DESCRIPTION OF THE TASK — Please state the number of lines in the entries below where the word "import" appears. Include nothing else.

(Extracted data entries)

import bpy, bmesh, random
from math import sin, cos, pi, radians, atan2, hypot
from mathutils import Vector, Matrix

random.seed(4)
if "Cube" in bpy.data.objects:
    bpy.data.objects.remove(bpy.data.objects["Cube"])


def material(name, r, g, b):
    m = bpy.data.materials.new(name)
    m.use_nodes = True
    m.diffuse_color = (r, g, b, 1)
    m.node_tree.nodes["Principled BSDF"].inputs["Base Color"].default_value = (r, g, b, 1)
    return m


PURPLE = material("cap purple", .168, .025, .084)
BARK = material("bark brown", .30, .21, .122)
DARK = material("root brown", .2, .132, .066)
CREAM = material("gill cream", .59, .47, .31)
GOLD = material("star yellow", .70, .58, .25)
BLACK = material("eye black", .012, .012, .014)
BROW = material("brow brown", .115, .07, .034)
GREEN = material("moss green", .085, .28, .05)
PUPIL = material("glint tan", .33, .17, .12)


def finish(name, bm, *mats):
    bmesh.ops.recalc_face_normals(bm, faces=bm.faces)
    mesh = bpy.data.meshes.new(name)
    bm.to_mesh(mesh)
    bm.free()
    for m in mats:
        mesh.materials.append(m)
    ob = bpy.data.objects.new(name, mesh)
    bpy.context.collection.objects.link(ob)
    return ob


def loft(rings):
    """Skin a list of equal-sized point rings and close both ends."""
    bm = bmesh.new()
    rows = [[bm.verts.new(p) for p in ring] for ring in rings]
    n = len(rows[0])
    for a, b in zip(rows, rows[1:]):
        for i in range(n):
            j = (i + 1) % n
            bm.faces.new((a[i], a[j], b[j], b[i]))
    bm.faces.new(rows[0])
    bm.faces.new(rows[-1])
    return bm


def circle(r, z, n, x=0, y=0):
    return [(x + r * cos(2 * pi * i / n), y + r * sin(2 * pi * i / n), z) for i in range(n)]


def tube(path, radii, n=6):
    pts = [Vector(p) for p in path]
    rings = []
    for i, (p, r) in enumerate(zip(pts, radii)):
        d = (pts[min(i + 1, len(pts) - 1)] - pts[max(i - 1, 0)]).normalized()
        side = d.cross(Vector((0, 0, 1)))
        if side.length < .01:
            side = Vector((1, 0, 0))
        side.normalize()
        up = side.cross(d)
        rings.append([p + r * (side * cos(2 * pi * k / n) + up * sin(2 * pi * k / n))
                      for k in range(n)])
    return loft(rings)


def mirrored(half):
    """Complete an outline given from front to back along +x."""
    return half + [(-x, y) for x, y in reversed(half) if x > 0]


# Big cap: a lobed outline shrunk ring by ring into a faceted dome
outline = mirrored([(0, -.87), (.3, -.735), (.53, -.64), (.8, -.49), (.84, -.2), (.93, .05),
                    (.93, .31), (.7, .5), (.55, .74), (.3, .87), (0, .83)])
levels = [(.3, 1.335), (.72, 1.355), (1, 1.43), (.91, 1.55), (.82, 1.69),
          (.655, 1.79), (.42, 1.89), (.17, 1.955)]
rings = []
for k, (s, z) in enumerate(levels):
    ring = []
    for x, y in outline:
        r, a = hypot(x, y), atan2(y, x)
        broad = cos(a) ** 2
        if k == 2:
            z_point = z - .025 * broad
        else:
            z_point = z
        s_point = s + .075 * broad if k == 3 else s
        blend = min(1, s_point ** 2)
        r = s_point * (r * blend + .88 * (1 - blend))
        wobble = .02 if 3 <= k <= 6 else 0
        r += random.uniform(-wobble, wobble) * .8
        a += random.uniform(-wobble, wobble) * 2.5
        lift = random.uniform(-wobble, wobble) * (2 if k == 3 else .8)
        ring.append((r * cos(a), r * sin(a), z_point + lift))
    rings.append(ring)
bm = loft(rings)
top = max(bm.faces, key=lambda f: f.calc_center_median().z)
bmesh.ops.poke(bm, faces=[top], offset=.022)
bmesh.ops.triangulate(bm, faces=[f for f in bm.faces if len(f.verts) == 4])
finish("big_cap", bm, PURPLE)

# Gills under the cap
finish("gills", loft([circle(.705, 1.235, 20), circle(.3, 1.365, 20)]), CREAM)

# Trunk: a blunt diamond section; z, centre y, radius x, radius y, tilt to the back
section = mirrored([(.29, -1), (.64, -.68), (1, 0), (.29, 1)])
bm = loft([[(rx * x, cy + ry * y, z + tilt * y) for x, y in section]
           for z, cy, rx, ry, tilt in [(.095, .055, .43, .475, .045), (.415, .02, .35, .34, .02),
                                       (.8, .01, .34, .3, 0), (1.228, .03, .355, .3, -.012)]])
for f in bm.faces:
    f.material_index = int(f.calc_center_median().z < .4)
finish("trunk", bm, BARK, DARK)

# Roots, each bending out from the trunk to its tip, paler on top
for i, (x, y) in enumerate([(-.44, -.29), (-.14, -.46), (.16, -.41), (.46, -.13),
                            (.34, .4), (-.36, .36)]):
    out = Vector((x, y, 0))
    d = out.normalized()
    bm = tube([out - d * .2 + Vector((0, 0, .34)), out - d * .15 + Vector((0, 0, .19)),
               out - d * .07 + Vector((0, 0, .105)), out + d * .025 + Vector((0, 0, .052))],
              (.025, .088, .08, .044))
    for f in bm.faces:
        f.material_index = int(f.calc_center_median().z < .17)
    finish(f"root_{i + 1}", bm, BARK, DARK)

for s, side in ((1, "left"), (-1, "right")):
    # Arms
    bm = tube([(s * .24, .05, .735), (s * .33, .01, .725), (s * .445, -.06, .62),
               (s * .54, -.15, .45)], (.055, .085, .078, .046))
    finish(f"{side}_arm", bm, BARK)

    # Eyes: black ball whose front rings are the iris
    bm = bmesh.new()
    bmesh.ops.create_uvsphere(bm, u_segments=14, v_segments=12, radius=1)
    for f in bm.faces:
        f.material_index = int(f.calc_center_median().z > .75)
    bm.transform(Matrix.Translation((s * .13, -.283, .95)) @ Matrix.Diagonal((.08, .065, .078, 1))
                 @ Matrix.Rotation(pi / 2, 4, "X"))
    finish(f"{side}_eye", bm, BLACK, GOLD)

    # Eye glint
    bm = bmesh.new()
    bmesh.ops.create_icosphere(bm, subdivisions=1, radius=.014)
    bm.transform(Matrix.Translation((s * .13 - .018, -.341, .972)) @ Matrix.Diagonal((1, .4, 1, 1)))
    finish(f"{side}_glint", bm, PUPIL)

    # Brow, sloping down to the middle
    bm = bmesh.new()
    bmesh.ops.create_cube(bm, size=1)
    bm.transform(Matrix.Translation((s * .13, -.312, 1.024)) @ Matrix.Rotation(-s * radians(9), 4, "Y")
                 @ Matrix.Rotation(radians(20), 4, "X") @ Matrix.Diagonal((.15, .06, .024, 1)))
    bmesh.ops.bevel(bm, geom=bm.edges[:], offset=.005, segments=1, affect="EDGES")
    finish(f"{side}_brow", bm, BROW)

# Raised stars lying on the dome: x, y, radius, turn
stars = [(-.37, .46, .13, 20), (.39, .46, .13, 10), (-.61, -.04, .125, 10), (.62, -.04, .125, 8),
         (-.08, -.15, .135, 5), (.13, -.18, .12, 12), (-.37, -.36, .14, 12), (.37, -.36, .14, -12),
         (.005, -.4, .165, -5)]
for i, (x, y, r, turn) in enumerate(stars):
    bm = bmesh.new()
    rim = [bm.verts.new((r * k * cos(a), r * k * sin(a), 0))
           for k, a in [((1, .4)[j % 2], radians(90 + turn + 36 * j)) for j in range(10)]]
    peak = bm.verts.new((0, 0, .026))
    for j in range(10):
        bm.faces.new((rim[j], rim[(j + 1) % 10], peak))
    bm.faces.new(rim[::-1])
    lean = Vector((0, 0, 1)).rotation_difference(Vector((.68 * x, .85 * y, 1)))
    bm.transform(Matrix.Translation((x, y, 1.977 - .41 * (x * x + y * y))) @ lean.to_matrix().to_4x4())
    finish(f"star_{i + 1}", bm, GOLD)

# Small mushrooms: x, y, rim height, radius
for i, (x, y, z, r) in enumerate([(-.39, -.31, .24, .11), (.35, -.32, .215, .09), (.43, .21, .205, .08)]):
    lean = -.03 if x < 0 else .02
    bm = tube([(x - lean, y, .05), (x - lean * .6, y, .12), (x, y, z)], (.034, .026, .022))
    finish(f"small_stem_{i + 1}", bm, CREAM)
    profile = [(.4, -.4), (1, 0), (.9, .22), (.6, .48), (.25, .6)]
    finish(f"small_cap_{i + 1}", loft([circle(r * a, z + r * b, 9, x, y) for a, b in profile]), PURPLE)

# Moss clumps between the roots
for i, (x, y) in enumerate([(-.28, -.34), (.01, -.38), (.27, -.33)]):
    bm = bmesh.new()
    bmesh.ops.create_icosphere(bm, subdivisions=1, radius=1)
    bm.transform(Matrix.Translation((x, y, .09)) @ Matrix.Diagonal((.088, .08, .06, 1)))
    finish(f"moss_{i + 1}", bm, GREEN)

SOLUTION TO THIS PROBLEM — 3